TASK TO CARRY OUT: Beginning at the line containing "bm.faces.new(loops[-1])" in the material below and ending at the line containing "loop.append(bm.verts.new(((x0 + x1", return each line exactly and add nothing.

SUPPLIED DATA:

■ ■ ■

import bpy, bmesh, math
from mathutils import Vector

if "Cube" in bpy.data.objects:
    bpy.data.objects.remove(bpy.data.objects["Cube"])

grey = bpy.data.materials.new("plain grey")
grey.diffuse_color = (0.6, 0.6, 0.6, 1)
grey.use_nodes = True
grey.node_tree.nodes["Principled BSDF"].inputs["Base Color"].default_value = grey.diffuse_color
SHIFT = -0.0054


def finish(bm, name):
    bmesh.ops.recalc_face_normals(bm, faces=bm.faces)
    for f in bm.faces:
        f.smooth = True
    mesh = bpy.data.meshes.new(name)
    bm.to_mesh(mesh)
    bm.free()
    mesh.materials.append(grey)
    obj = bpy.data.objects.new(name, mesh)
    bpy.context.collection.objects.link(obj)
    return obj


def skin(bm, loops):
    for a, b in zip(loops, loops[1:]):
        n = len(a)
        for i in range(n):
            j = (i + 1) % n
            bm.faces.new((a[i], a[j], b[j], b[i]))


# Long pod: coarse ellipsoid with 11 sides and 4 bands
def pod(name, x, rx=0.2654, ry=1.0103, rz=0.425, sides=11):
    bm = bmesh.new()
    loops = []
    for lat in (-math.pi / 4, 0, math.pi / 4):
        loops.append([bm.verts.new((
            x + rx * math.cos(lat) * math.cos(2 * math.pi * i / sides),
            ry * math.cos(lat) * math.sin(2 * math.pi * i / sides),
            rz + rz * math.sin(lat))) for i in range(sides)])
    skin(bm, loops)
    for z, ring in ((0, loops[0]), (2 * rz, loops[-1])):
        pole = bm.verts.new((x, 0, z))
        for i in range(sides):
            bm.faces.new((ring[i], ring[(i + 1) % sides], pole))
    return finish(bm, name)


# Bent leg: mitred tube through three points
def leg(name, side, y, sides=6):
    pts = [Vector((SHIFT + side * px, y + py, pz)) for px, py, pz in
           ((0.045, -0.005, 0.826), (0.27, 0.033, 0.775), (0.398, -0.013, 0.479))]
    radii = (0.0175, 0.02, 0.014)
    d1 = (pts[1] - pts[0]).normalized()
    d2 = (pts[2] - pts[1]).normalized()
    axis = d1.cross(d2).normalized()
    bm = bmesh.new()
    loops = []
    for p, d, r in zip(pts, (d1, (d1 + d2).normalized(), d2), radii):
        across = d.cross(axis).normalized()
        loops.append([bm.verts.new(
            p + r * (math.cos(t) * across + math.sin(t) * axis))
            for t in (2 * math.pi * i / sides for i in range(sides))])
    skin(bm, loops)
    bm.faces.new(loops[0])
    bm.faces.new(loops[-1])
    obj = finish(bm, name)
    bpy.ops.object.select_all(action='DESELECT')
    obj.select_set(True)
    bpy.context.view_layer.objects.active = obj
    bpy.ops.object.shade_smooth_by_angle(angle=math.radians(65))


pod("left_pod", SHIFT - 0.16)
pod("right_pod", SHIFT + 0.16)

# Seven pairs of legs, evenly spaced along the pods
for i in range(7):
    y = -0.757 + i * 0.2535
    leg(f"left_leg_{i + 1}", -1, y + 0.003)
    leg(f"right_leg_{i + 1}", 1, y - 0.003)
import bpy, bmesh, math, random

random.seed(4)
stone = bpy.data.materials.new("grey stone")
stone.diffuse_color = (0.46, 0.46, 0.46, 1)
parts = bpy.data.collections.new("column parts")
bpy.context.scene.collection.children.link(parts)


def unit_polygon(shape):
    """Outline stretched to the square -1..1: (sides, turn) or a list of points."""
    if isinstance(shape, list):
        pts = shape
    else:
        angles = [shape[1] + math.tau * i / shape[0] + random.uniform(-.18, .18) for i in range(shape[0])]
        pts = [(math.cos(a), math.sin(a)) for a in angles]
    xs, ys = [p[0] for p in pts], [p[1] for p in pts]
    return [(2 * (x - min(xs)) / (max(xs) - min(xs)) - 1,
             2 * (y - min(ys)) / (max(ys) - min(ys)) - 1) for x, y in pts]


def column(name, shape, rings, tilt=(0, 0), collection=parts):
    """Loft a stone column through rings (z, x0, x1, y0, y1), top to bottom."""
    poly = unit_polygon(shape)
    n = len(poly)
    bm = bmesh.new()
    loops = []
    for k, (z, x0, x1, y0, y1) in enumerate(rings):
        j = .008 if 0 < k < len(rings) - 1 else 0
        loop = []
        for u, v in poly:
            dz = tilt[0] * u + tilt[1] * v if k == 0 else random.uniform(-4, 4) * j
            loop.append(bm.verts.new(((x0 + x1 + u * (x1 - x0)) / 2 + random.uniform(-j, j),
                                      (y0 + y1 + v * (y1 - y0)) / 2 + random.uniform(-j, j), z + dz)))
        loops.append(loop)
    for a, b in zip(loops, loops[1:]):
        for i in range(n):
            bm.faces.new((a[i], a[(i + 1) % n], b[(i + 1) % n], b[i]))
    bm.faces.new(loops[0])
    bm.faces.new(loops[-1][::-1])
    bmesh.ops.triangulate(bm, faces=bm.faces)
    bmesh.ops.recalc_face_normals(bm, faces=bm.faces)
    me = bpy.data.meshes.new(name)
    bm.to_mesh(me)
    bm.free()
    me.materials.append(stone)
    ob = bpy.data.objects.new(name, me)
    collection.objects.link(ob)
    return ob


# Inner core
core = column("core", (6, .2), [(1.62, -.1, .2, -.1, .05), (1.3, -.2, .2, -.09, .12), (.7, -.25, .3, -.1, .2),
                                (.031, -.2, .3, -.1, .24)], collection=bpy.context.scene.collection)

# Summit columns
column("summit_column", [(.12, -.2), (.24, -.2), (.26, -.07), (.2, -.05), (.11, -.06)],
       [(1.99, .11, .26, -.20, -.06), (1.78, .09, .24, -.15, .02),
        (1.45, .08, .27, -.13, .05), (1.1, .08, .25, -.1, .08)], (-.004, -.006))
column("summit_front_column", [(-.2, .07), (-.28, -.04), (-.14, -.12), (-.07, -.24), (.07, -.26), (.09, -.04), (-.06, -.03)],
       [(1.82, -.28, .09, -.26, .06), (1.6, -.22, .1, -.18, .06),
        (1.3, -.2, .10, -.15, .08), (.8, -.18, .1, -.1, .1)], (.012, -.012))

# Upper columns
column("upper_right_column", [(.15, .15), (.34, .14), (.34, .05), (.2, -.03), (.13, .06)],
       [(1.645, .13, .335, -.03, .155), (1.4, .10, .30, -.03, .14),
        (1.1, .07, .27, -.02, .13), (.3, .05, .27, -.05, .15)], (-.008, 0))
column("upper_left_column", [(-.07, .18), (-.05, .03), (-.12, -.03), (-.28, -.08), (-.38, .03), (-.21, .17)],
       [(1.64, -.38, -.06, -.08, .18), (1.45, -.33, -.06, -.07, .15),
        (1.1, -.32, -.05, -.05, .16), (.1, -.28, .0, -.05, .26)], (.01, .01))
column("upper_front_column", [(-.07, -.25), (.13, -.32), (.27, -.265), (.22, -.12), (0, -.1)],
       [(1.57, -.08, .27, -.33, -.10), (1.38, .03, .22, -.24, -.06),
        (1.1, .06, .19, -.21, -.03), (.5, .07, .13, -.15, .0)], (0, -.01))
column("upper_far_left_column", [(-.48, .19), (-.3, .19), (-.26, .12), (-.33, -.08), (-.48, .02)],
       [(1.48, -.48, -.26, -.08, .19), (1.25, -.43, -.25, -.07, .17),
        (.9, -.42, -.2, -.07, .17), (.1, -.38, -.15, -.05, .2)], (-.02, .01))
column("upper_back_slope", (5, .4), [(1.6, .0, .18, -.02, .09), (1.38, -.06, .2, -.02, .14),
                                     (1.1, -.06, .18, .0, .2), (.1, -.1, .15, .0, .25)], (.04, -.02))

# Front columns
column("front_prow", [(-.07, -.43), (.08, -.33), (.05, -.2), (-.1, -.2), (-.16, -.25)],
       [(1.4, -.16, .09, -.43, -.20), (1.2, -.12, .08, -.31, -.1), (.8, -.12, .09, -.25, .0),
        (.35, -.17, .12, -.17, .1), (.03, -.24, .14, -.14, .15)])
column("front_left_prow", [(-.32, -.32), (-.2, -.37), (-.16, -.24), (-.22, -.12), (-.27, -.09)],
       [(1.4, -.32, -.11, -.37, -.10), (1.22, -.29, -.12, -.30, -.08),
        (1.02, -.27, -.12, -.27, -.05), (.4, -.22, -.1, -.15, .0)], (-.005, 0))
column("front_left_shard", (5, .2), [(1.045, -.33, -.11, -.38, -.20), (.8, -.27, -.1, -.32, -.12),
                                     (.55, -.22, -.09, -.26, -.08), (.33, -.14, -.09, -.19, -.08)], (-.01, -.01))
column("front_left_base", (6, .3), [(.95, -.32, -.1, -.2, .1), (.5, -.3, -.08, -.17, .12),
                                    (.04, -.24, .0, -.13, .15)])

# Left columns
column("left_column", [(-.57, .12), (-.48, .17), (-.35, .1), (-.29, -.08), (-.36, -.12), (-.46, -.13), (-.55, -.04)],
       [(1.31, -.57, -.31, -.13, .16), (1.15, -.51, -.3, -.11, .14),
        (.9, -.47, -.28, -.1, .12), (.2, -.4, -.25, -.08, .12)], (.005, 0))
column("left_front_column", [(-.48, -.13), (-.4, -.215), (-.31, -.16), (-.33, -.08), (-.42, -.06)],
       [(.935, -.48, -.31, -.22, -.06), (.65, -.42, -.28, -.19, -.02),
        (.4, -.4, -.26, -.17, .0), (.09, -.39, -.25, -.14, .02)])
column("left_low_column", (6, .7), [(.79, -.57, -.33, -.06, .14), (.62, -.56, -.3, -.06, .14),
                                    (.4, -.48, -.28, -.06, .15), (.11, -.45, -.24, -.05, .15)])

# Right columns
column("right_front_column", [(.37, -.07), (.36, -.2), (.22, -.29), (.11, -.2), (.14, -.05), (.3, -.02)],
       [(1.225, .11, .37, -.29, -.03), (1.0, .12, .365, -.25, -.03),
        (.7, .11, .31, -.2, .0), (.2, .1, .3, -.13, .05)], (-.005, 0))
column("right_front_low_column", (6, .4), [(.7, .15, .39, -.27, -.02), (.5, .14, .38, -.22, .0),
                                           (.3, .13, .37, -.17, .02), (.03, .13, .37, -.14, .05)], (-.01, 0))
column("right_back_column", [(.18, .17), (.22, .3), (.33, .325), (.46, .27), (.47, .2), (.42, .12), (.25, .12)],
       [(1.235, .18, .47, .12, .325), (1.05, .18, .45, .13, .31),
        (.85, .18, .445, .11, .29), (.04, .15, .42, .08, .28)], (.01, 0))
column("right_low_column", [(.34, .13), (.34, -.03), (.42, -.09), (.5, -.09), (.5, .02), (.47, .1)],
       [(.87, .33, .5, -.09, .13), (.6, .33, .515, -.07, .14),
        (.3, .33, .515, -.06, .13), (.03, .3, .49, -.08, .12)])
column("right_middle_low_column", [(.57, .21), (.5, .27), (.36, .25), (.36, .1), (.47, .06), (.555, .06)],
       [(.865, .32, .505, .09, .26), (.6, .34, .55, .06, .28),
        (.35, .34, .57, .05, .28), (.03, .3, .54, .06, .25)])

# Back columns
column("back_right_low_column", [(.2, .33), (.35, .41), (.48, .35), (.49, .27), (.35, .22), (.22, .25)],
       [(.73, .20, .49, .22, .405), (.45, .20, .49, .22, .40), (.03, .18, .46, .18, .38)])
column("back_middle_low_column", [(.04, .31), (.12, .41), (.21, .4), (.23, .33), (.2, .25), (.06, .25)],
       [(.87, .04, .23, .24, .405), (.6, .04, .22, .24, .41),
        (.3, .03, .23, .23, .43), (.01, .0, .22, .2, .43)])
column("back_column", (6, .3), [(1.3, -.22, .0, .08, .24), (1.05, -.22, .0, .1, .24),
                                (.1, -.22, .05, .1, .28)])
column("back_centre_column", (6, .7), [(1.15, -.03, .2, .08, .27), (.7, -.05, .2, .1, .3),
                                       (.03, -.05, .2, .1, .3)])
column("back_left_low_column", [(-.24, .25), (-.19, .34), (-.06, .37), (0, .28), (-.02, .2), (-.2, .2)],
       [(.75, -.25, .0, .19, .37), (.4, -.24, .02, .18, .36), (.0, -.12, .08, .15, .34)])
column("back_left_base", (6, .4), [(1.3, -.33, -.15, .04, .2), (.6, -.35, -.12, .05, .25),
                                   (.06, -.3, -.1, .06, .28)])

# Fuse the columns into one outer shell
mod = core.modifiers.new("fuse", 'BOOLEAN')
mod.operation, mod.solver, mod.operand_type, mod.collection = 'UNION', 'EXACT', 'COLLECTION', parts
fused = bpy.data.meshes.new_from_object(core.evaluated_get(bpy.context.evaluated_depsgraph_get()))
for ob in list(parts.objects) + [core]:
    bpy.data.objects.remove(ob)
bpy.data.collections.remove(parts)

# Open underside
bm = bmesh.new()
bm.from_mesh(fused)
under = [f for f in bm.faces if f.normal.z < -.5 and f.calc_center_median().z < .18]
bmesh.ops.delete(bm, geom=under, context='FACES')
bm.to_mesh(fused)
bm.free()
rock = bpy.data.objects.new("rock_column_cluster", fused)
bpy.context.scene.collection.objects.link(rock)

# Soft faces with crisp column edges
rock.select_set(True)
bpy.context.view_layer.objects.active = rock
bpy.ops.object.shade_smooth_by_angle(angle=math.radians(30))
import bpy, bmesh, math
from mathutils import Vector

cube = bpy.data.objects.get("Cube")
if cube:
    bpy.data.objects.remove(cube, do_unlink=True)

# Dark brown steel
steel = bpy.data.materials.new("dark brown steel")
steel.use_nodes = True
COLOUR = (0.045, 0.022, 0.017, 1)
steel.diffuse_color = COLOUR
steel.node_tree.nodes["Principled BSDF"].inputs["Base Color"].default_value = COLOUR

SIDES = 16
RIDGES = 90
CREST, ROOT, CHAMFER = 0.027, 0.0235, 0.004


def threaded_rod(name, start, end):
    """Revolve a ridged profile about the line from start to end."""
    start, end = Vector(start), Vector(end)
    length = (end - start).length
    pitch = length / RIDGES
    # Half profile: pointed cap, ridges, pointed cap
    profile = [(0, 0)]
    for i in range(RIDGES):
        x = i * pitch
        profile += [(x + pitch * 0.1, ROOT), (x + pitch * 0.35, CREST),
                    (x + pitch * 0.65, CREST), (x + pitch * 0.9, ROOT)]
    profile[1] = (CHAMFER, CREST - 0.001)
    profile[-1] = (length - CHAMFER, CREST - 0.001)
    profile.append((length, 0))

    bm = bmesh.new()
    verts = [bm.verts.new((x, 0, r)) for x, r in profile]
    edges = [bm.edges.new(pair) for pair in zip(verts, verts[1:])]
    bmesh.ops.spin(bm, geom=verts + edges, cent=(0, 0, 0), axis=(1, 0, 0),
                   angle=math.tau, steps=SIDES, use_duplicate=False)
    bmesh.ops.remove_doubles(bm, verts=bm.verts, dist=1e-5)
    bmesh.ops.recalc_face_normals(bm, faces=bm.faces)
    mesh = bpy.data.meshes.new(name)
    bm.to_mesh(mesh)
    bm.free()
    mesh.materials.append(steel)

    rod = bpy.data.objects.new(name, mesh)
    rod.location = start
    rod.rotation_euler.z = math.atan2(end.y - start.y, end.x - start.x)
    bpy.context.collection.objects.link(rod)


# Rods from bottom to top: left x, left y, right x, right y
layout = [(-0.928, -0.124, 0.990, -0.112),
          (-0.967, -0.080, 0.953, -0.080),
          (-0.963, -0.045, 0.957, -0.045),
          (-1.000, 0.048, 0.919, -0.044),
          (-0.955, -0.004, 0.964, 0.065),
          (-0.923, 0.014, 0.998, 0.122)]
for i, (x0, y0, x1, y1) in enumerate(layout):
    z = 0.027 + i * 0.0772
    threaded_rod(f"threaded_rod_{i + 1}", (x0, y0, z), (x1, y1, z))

■ ■ ■

RESPONSE TO THIS TASK:
    bm.faces.new(loops[-1])
    obj = finish(bm, name)
    bpy.ops.object.select_all(action='DESELECT')
    obj.select_set(True)
    bpy.context.view_layer.objects.active = obj
    bpy.ops.object.shade_smooth_by_angle(angle=math.radians(65))


pod("left_pod", SHIFT - 0.16)
pod("right_pod", SHIFT + 0.16)

# Seven pairs of legs, evenly spaced along the pods
for i in range(7):
    y = -0.757 + i * 0.2535
    leg(f"left_leg_{i + 1}", -1, y + 0.003)
    leg(f"right_leg_{i + 1}", 1, y - 0.003)
import bpy, bmesh, math, random

random.seed(4)
stone = bpy.data.materials.new("grey stone")
stone.diffuse_color = (0.46, 0.46, 0.46, 1)
parts = bpy.data.collections.new("column parts")
bpy.context.scene.collection.children.link(parts)


def unit_polygon(shape):
    """Outline stretched to the square -1..1: (sides, turn) or a list of points."""
    if isinstance(shape, list):
        pts = shape
    else:
        angles = [shape[1] + math.tau * i / shape[0] + random.uniform(-.18, .18) for i in range(shape[0])]
        pts = [(math.cos(a), math.sin(a)) for a in angles]
    xs, ys = [p[0] for p in pts], [p[1] for p in pts]
    return [(2 * (x - min(xs)) / (max(xs) - min(xs)) - 1,
             2 * (y - min(ys)) / (max(ys) - min(ys)) - 1) for x, y in pts]


def column(name, shape, rings, tilt=(0, 0), collection=parts):
    """Loft a stone column through rings (z, x0, x1, y0, y1), top to bottom."""
    poly = unit_polygon(shape)
    n = len(poly)
    bm = bmesh.new()
    loops = []
    for k, (z, x0, x1, y0, y1) in enumerate(rings):
        j = .008 if 0 < k < len(rings) - 1 else 0
        loop = []
        for u, v in poly:
            dz = tilt[0] * u + tilt[1] * v if k == 0 else random.uniform(-4, 4) * j
            loop.append(bm.verts.new(((x0 + x1 + u * (x1 - x0)) / 2 + random.uniform(-j, j),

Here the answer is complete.